Following the Ajuereado, El Riego, and the Coxcatlan phase, and followed by the Purron and Ajalpan phases, Abejas is the fourth of six phases. The Abejas phase population may have been twice as large as its preceding phase, Coxcatlan. This period is marked by the appearance of campsites and permanent settlements installed on river terraces, a noticeable decline in reliance on wild foods, domestication of plants (maize, beans, squash), and the appearance of long obsidian blades[1] During this phase, agriculture supplies 25% of food requirements. Also during this phase, new material culture innovation arose such as split-stitch basketry, stone bowls and jars.[2]
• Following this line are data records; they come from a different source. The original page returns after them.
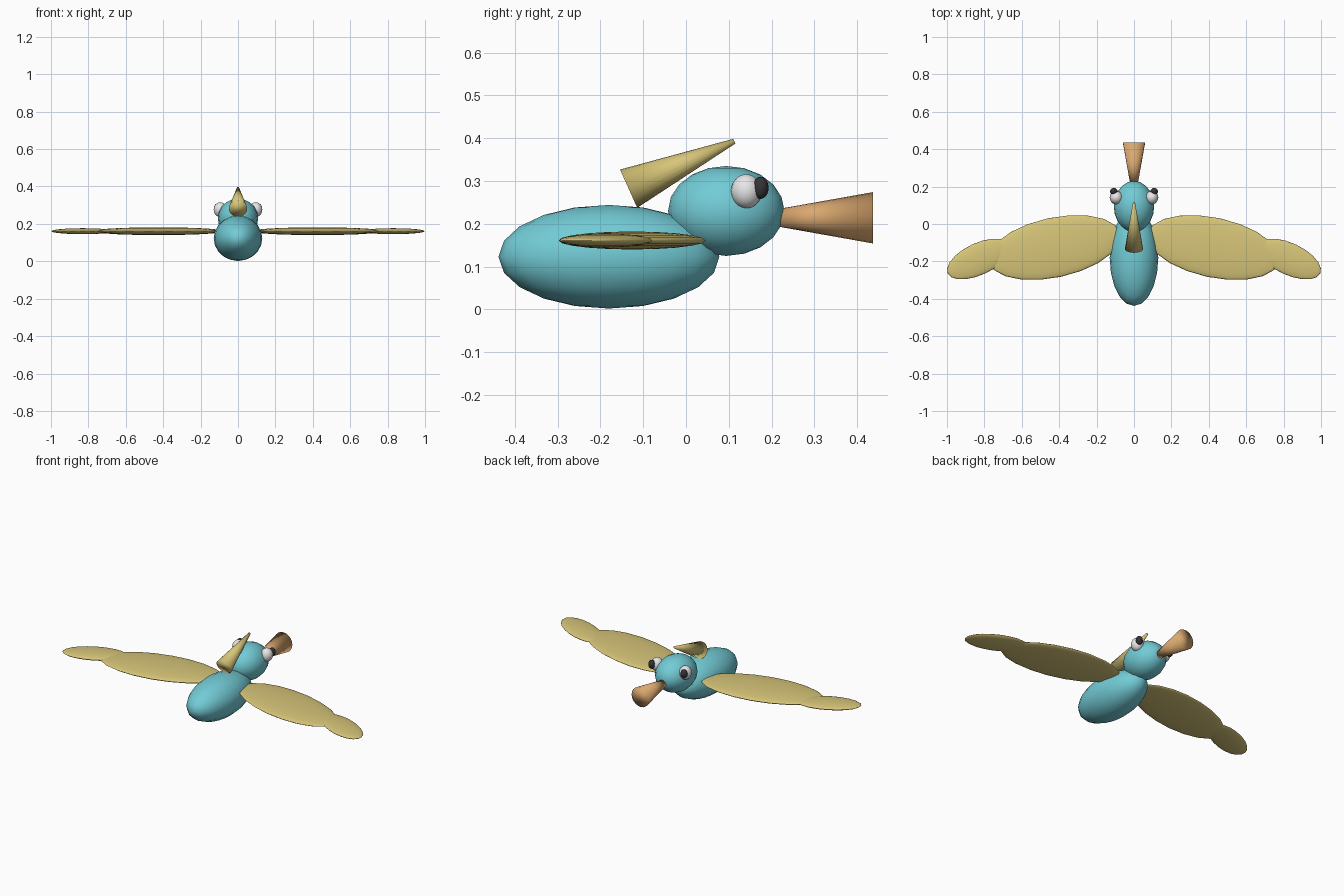
import bpy
from math import radians
from mathutils import Vector

cube = bpy.data.objects.get("Cube")
if cube:
    bpy.data.objects.remove(cube, do_unlink=True)


def material(name, rgb):
    mat = bpy.data.materials.new(name)
    mat.use_nodes = True
    mat.diffuse_color = (*rgb, 1)
    mat.node_tree.nodes["Principled BSDF"].inputs["Base Color"].default_value = (*rgb, 1)
    return mat


teal = material("teal", (0.17, 0.60, 0.67))
gold = material("gold", (0.68, 0.56, 0.19))
orange = material("orange", (0.70, 0.39, 0.16))
white = material("white", (0.80, 0.80, 0.80))
dark = material("dark grey", (0.035, 0.035, 0.04))


def finish(name, mat):
    obj = bpy.context.object
    obj.name = name
    obj.data.materials.append(mat)
    bpy.ops.object.shade_smooth()
    return obj


def ellipsoid(name, mat, centre, radii, turn=0):
    bpy.ops.mesh.primitive_uv_sphere_add(segments=20, ring_count=10, radius=1, location=centre)
    obj = finish(name, mat)
    obj.scale = radii
    obj.rotation_euler.z = radians(turn)
    return obj


def cone(name, mat, base, tip, base_radius, tip_radius=0):
    base, tip = Vector(base), Vector(tip)
    axis = tip - base
    bpy.ops.mesh.primitive_cone_add(vertices=20, radius1=base_radius, radius2=tip_radius,
                                    depth=axis.length, location=(base + tip) / 2,
                                    rotation=axis.to_track_quat("Z", "Y").to_euler())
    return finish(name, mat)


# Body and head
ellipsoid("body", teal, (0, -0.18, 0.123), (0.13, 0.258, 0.121))
ellipsoid("head", teal, (0, 0.094, 0.23), (0.108, 0.136, 0.105))

# Flared beak and swept crest
cone("beak", orange, (0, 0.437, 0.214), (0, 0.10, 0.214), 0.06)
cone("crest", gold, (0, -0.134, 0.282), (0, 0.113, 0.393), 0.049, 0.006)

# Paired wings and eyes
for side, s in (("left", 1), ("right", -1)):
    ellipsoid(side + "_inner_wing", gold, (s * 0.425, -0.126, 0.161), (0.36, 0.16, 0.021), -12 * s)
    ellipsoid(side + "_outer_wing", gold, (s * 0.83, -0.187, 0.161), (0.183, 0.085, 0.016), -25 * s)
    ellipsoid(side + "_eye", white, (s * 0.095, 0.141, 0.276), (0.035, 0.036, 0.04))
    ellipsoid(side + "_pupil", dark, (s * 0.108, 0.174, 0.284), (0.02, 0.019, 0.026))
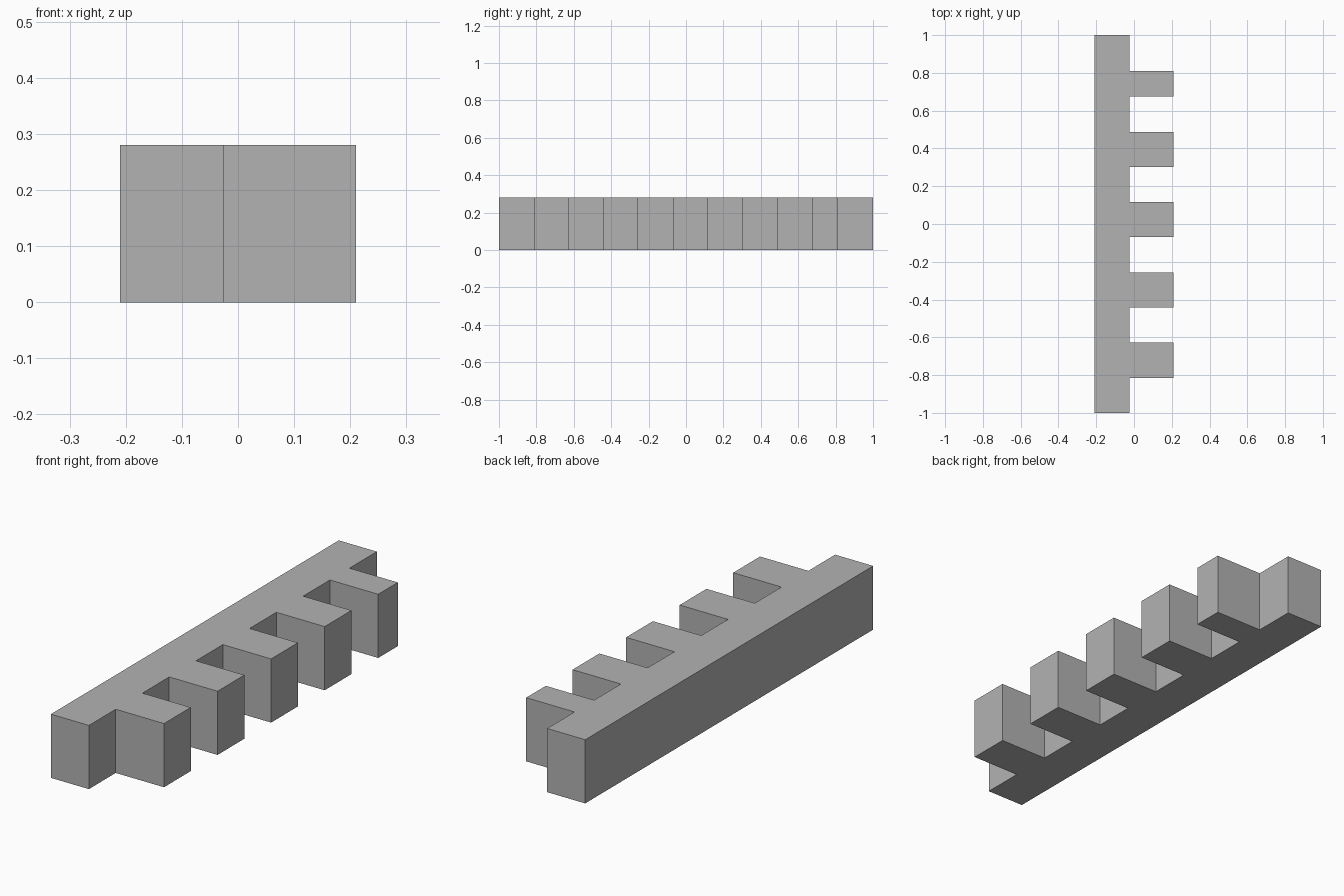
import bpy
import bmesh

default_cube = bpy.data.objects.get("Cube")
if default_cube:
    bpy.data.objects.remove(default_cube, do_unlink=True)

HEIGHT = 0.28
LEFT, STEP, RIGHT = -0.21, -0.025, 0.21
PITCH = 0.372
TOOTH = PITCH / 2
FIRST = -1 + TOOTH
TEETH = 5
LAST_END = 0.81

# Plain grey material
grey = bpy.data.materials.new("plain_grey")
grey.use_nodes = True
colour = (0.45, 0.45, 0.45, 1)
grey.diffuse_color = colour
grey.node_tree.nodes["Principled BSDF"].inputs["Base Color"].default_value = colour

# Comb outline: straight spine with square teeth, the last one narrower
outline = [(LEFT, -1), (STEP, -1)]
for i in range(TEETH):
    start = FIRST + i * PITCH
    end = LAST_END if i == TEETH - 1 else start + TOOTH
    outline += [(STEP, start), (RIGHT, start), (RIGHT, end), (STEP, end)]
outline += [(STEP, 1), (LEFT, 1)]

# Extrude the outline upwards into one solid
bm = bmesh.new()
base = bm.faces.new([bm.verts.new((x, y, 0)) for x, y in outline])
extruded = bmesh.ops.extrude_face_region(bm, geom=[base], use_keep_orig=True)
top_verts = [g for g in extruded["geom"] if isinstance(g, bmesh.types.BMVert)]
bmesh.ops.translate(bm, verts=top_verts, vec=(0, 0, HEIGHT))
bmesh.ops.recalc_face_normals(bm, faces=bm.faces)

mesh = bpy.data.meshes.new("toothed_bar")
bm.to_mesh(mesh)
bm.free()
mesh.materials.append(grey)
bar = bpy.data.objects.new("toothed_bar", mesh)
bpy.context.collection.objects.link(bar)
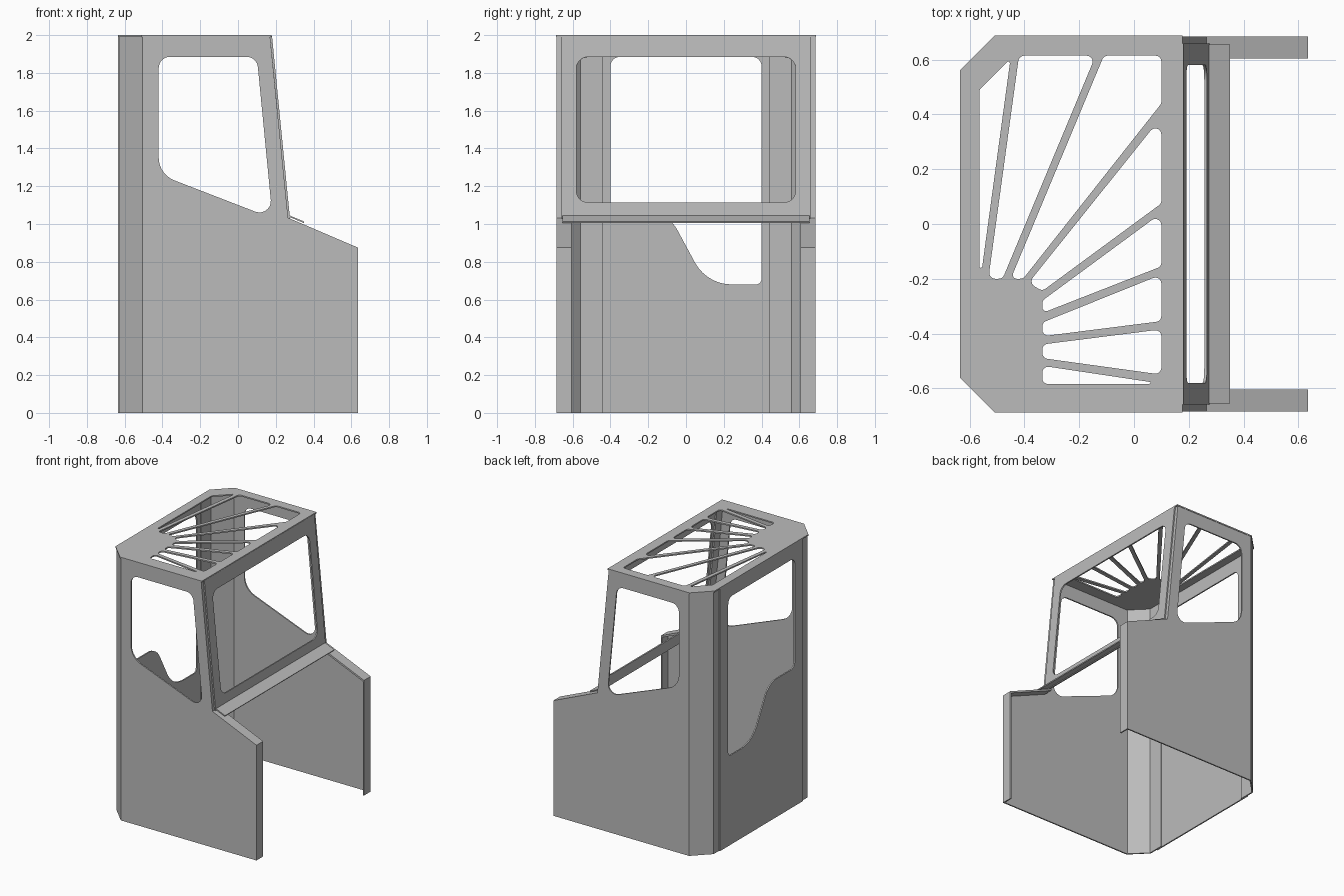
import bpy, math
from mathutils import Vector, Matrix

cube = bpy.data.objects.get("Cube")
if cube:
    bpy.data.objects.remove(cube, do_unlink=True)

GREY = (0.5, 0.5, 0.5, 1)
steel = bpy.data.materials.new("grey_steel")
steel.use_nodes = True
steel.diffuse_color = GREY
steel.node_tree.nodes["Principled BSDF"].inputs["Base Color"].default_value = GREY

X, Y, Z = Vector((1, 0, 0)), Vector((0, 1, 0)), Vector((0, 0, 1))
T = 0.01  # sheet thickness


def rounded(points, radius, steps=7):
    """Fillet each corner; a point may carry its own radius as third value."""
    out = []
    n = len(points)
    for i, pt in enumerate(points):
        p = Vector(pt[:2])
        r = pt[2] if len(pt) > 2 else radius
        if r <= 0:
            out.append(p)
            continue
        a, b = Vector(points[i - 1][:2]) - p, Vector(points[(i + 1) % n][:2]) - p
        half = a.angle(b) / 2
        tangent = min(r / math.tan(half), 0.48 * min(a.length, b.length))
        r = tangent * math.tan(half)
        a.normalize()
        b.normalize()
        centre = p + (a + b).normalized() * (r / math.sin(half))
        start, end = p + a * tangent - centre, p + b * tangent - centre
        sweep = math.pi - 2 * half
        for k in range(steps + 1):
            t = k / steps
            out.append(centre + (start * math.sin((1 - t) * sweep)
                                 + end * math.sin(t * sweep)) / math.sin(sweep))
    return out


def plate(name, outline, holes=(), origin=(0, 0, 0), u=X, v=Y, depth=T, mirror=False):
    """Flat sheet with cut-outs, lying in the plane of u and v."""
    curve = bpy.data.curves.new(name, "CURVE")
    curve.dimensions = "2D"
    curve.fill_mode = "BOTH"
    curve.extrude = depth / 2
    for loop in [outline, *holes]:
        spline = curve.splines.new("POLY")
        spline.points.add(len(loop) - 1)
        for sp, p in zip(spline.points, loop):
            sp.co = (p[0], p[1], 0, 1)
        spline.use_cyclic_u = True
    temp = bpy.data.objects.new(name + "_curve", curve)
    bpy.context.collection.objects.link(temp)
    bpy.context.view_layer.update()
    graph = bpy.context.evaluated_depsgraph_get()
    mesh = bpy.data.meshes.new_from_object(temp.evaluated_get(graph))
    bpy.data.objects.remove(temp, do_unlink=True)

    u, v = u.normalized(), v.normalized()
    frame = Matrix((u, v, u.cross(v))).transposed().to_4x4()
    frame.translation = Vector(origin)
    mesh.transform(frame)
    mesh.name = name
    mesh.materials.clear()
    mesh.materials.append(steel)
    mesh.shade_smooth()
    mesh.set_sharp_from_angle(angle=math.radians(30))
    obj = bpy.data.objects.new(name, mesh)
    bpy.context.collection.objects.link(obj)
    if mirror:
        mod = obj.modifiers.new("Mirror", "MIRROR")
        mod.use_axis = (False, True, False)
        mod.use_mirror_merge = False
    return obj


def box(x0, x1, y0, y1):
    return [(x0, y0), (x1, y0), (x1, y1), (x0, y1)]


# Side panels with slanted windows
side = [(-0.505, 0), (0.635, 0), (0.635, 0.87), (0.262, 1.028), (0.165, 1.99), (-0.505, 1.99)]
window = [(-0.42, 1.885, 0.06), (0.1, 1.885, 0.06), (0.183, 1.03, 0.06), (-0.42, 1.263, 0.13)]
plate("side_panel", side, [rounded(window, 0.06)], (0, 0.68, 0), X, Z, mirror=True)

# Inward flange along the front edges of each side panel
flange = [(0.635, 0), (0.635, 0.875), (0.265, 1.033), (0.17, 1.99),
          (0.16, 1.99), (0.254, 1.022), (0.625, 0.865), (0.625, 0)]
plate("front_flange", flange, origin=(0, 0.645, 0), u=X, v=Z, depth=0.08, mirror=True)

# Chamfered rear corners, folded behind the rear wall
corner = [(-0.505, 0.685), (-0.627, 0.563), (-0.627, 0.44),
          (-0.617, 0.44), (-0.617, 0.559), (-0.505, 0.671)]
plate("rear_corner", corner, origin=(0, 0, 0.995), depth=1.99, mirror=True)

# Rear wall with stepped opening
opening = [(-0.4, 1.885), (-0.4, 1.05), (-0.09, 1.05, 0.15),
           (0.11, 0.68, 0.22), (0.4, 0.68, 0.03), (0.4, 1.885)]
plate("rear_wall", box(-0.5, 0.5, 0, 1.99), [rounded(opening, 0.05)],
      (-0.63, 0, 0), Y, Z)

# Windscreen frame and the sill below it
slope = Vector((-0.095, 0, 0.965))
plate("windscreen_frame", box(-0.66, 0.66, 0, 0.97),
      [rounded(box(-0.58, 0.58, 0.085, 0.858), 0.06)], (0.27, 0, 1.03), Y, slope)
plate("windscreen_sill", box(-0.655, 0.655, 0, 0.088), origin=(0.268, 0, 1.043),
      u=Y, v=Vector((0.082, 0, -0.034)), depth=0.008)

# Roof with radiating cut-outs
roof = [(-0.635, -0.563), (-0.51, -0.688), (0.178, -0.688),
        (0.178, 0.688), (-0.51, 0.688), (-0.635, 0.563)]
L, R = -0.335, 0.1
rays = [
    [(-0.565, 0.49), (-0.46, 0.595), (-0.453, 0.59), (-0.555, -0.16), (-0.565, -0.16)],
    [(-0.42, 0.615), (-0.14, 0.615), (-0.48, -0.2), (-0.532, -0.2)],
    [(-0.11, 0.615), (R, 0.615), (R, 0.44), (-0.405, -0.2), (-0.45, -0.2)],
    [(R, 0.39), (R, 0.075), (-0.335, -0.245), (-0.385, -0.215)],
    [(R, 0.04), (R, -0.155), (L, -0.325), (L, -0.28)],
    [(R, -0.185), (R, -0.355), (L, -0.41), (L, -0.36)],
    [(R, -0.385), (R, -0.55), (L, -0.49), (L, -0.44)],
    [(0.065, -0.578), (0.055, -0.585), (L, -0.585), (L, -0.518)],
]
plate("roof", roof, [rounded(r, 0.022, 5) for r in rays], (0, 0, 1.995))
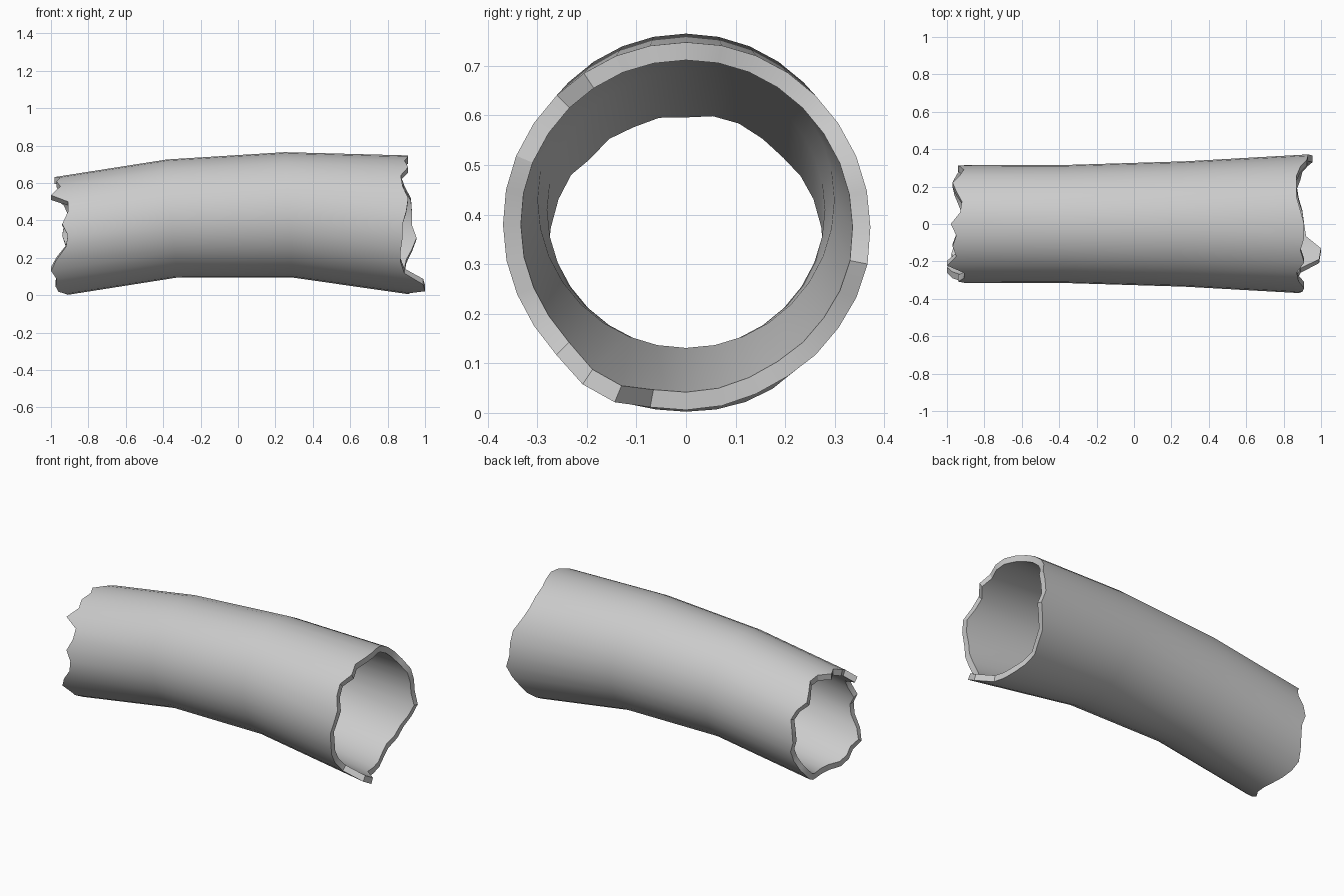
import bpy
import bmesh
from math import sin, cos, pi
from mathutils import Vector

if "Cube" in bpy.data.objects:
    bpy.data.objects.remove(bpy.data.objects["Cube"])

SIDES = 32
WALL = 0.036

# Bent centre line: (x, z, radius, x lean of the ring top)
rings = [(-0.94, 0.318, 0.314, -0.04),
         (-0.355, 0.41, 0.316, -0.025),
         (0.27, 0.43, 0.335, -0.02),
         (0.895, 0.378, 0.37, 0.0)]

# Broken edge: x reach of each rail, from the top round by the front
left_edge = [-.98, -.95, -.97, -.95, -1.0, -.91, -.91, -.94,
             -.91, -.92, -.97, -1.0, -.97, -.975, -.96, -.92,
             -.91, -.92, -.94, -.96, -.97, -.95, -.93, -.92,
             -.94, -.93, -.91, -.93, -.97, -.95, -.92, -.93]
right_edge = [.91, .91, .89, .91, .87, .88, .91, .90,
              .88, .88, .87, .87, .89, .99, 1.0, .92,
              .91, .90, .88, .87, .89, .90, .93, .955,
              .93, .93, .925, .89, .87, .87, .87, .89]


def reach(a, b, x):
    """Point on the line a-b at the given x."""
    return a.lerp(b, (x - a.x) / (b.x - a.x))


def rail(k, inset):
    """One lengthwise line of the tube wall, cut to the broken edges."""
    t = 2 * pi * k / SIDES
    pts = [Vector((x + lean * cos(t), -(r - inset) * sin(t),
                   z + (r - inset) * cos(t))) for x, z, r, lean in rings]
    pts[0] = reach(pts[1], pts[0], left_edge[k])
    pts[3] = reach(pts[2], pts[3], right_edge[k])
    for p in pts:
        p.z = max(p.z, 0.0)
    return pts


# Hollow log: outer skin, inner skin and jagged rims
bm = bmesh.new()
loops = []
for k in range(SIDES):
    outer = [bm.verts.new(p) for p in rail(k, 0)]
    inner = [bm.verts.new(p) for p in rail(k, WALL)]
    loops.append(outer + inner[::-1])
for k in range(SIDES):
    a, b = loops[k], loops[(k + 1) % SIDES]
    for i in range(8):
        j = (i + 1) % 8
        bm.faces.new((a[i], a[j], b[j], b[i]))
bmesh.ops.recalc_face_normals(bm, faces=bm.faces)

mesh = bpy.data.meshes.new("hollow_log")
bm.to_mesh(mesh)
bm.free()
log = bpy.data.objects.new("hollow_log", mesh)
bpy.context.collection.objects.link(log)

bpy.context.view_layer.objects.active = log
log.select_set(True)
bpy.ops.object.shade_smooth_by_angle(angle=pi / 6)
Sites associated with the Abejas phase include: Coxcatlan Cave, San Marcos Cave (Tehuacan), Abejas Cave, Purron Cave and an area near Chilac. However, Cueva Blanca is the only excavated site assigned to this time period.[3]

Other Information[edit]

Although the evidence of dogs in mesoamerica dates back to Paleoindian times, the oldest remains of domesticated dogs in Middle America are from about 5,000 years ago – from the Abejas phase.


  1. ^ Evans, Susan Toby (2004). Ancient Mexico and Central America: Archaeology and Culture History. London: Thames & Hudson Ltd. 
  2. ^ Darvill, Timothy (2002). The Concise Oxford Dictionary of Archaeology. USA: Oxford University Press. 
  3. ^ Richard and Macleod, Richard E. W. and Murdo J. (2000). The Cambridge History of the Native Peoples of the Americas. Cambridge: Cambridge University Press.